Next up I skinned, deseeded and chopped a large tomato that was lurking, somewhat sadly, in my fridge and needed using up. I chopped a large handful of fresh herbs – there’s little left in the garden but I found some thyme and had parsley and basil in the kitchen. Once the vegetables in the pan were tender – but still retaining their shape – I added the hot stock, tomato and herbs and let it all gently bubble together for just a couple of minutes. I tasted to check seasoning – I didn’t want to add salt until the end as the stock was seasoned. Then I blended it very briefly with my hand blender – just enough to thicken slightly but so at least half the vegetables were still whole.
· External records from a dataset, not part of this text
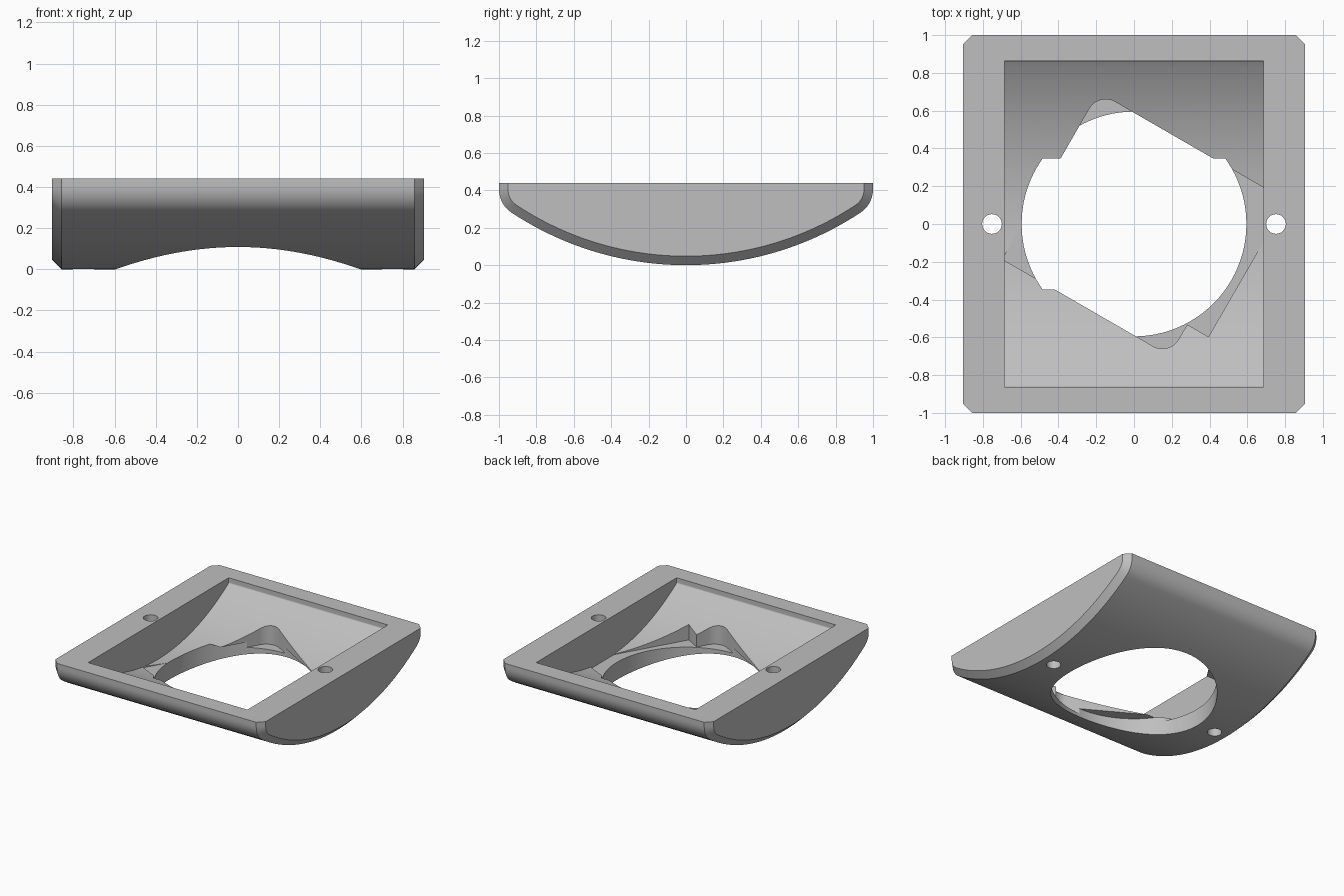
import bpy, bmesh
from math import sin, cos, asin, sqrt, pi, radians

cube = bpy.data.objects.get("Cube")
if cube:
    bpy.data.objects.remove(cube, do_unlink=True)

TOP = 0.44           # height of the flat rim
BIG_R = 1.69         # radius of the curved underside
EDGE_R = 0.15        # rounding where underside meets the sides
WALL = 0.137         # shell thickness
CHAMFER = 0.048
HALF_X = 0.905
CAVITY_X = 0.685
HOLE_R = 0.595

grey = bpy.data.materials.new("plain_grey")
grey.use_nodes = True
colour = (0.52, 0.52, 0.52, 1)
grey.diffuse_color = colour
grey.node_tree.nodes["Principled BSDF"].inputs["Base Color"].default_value = colour


def arc(cx, cy, r, a0, a1, n):
    return [(cx + r * cos(a0 + (a1 - a0) * i / n), cy + r * sin(a0 + (a1 - a0) * i / n))
            for i in range(n + 1)]


def hull_profile(inset, top):
    """Bowl-shaped (y, z) section, shrunk evenly by inset."""
    ey = 1 - EDGE_R
    ez = BIG_R - sqrt((BIG_R - EDGE_R) ** 2 - ey ** 2)
    tilt = asin(ey / (BIG_R - EDGE_R))
    r = EDGE_R - inset
    left = arc(-ey, ez, r, pi, 1.5 * pi - tilt, 10)
    belly = arc(0, BIG_R, BIG_R - inset, 1.5 * pi - tilt, 1.5 * pi + tilt, 64)
    right = arc(ey, ez, r, 1.5 * pi + tilt, 2 * pi, 10)
    return [(-1 + inset, top)] + left + belly[1:-1] + right + [(1 - inset, top)]


def loft(name, rings):
    """Solid skinned through matching closed rings of 3D points."""
    bm = bmesh.new()
    loops = [[bm.verts.new(p) for p in ring] for ring in rings]
    for a, b in zip(loops, loops[1:]):
        for i in range(len(a)):
            j = (i + 1) % len(a)
            bm.faces.new((a[i], a[j], b[j], b[i]))
    bm.faces.new(loops[0])
    bm.faces.new(loops[-1])
    bmesh.ops.recalc_face_normals(bm, faces=bm.faces)
    mesh = bpy.data.meshes.new(name)
    bm.to_mesh(mesh)
    bm.free()
    mesh.materials.append(grey)
    obj = bpy.data.objects.new(name, mesh)
    bpy.context.collection.objects.link(obj)
    return obj


def along_x(name, sections):
    return loft(name, [[(x, y, z) for y, z in pts] for x, pts in sections])


def prism(name, outline, z0, z1):
    return loft(name, [[(x, y, z) for x, y in outline] for z in (z0, z1)])


# Curved frame with chamfered ends
full, small = hull_profile(0, TOP), hull_profile(CHAMFER, TOP)
flat_x = HALF_X - CHAMFER
frame = along_x("curved_frame", [(-HALF_X, small), (-flat_x, full), (flat_x, full), (HALF_X, small)])

# Rectangular cavity with a curved floor
inner = hull_profile(WALL, TOP + 0.1)
cutters = [along_x("cavity_cutter", [(-CAVITY_X, inner), (CAVITY_X, inner)])]

# Round opening from below, stopping at a flat level
cutters.append(prism("opening_cutter", arc(0, 0, HOLE_R, 0, 2 * pi * 95 / 96, 95), -0.1, 0.176))


# Turned square pocket with two rounded corners and a side step
def turned(u, v):
    c, s = cos(radians(30)), sin(radians(30))
    return (u * c + v * s, -u * s + v * c)


S, STEP, STEP_V, ROUND = 0.51, 0.64, -0.32, 0.10
c = S - ROUND
corner_a = [turned(*p) for p in arc(-c, c, ROUND, pi, pi / 2, 12)]
corner_b = [turned(*p) for p in arc(c, -c, ROUND, 0, -pi / 2, 12)]
right_top = (CAVITY_X, (S - CAVITY_X * 0.5) / cos(radians(30)))
right_low = (CAVITY_X, (CAVITY_X * cos(radians(30)) - STEP) * 2)
left_low = (-right_top[0], -right_top[1])
left_top = (-CAVITY_X, (S - CAVITY_X * cos(radians(30))) * 2)
pocket = corner_a + [right_top, right_low, turned(STEP, STEP_V), turned(S, STEP_V)]
pocket += corner_b + [left_low, left_top]
cutters.append(prism("pocket_cutter", pocket, 0.136, TOP + 0.05))

# Screw holes through the end rims
for side in (-1, 1):
    cutters.append(prism("screw_hole_cutter", arc(side * 0.752, 0, 0.052, 0, 2 * pi * 31 / 32, 31), -0.1, 0.6))

bpy.ops.object.select_all(action="DESELECT")
frame.select_set(True)
bpy.context.view_layer.objects.active = frame
for cutter in cutters:
    cutter.hide_render = True
    mod = frame.modifiers.new("cut", "BOOLEAN")
    mod.operation = "DIFFERENCE"
    mod.solver = "EXACT"
    mod.object = cutter
    bpy.ops.object.modifier_apply(modifier=mod.name)
    bpy.data.objects.remove(cutter, do_unlink=True)

bpy.ops.object.shade_smooth_by_angle(angle=radians(25))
I think there’s something more heartening and soothing in a thicker soup.
Now it was all ready to eat. I’d ventured out briefly to buy fresh bread from the Twickenham Farmers’ Market where there’s an Exeter Street Bakery stall that sells fabulous ‘Integrale’ bread. (They also sell fabulous fresh panettone but I managed to resist those.) With a couple of thick slices of this wonderful bread, some good French butter and a large bowl of my gorgeous but simple vegetable soup, I had a very soothing and warming lunch that will hopefully set me on the road to recovery … though you really don’t need a cold to enjoy it! … and there’s plenty left over for tomorrow’s lunch too.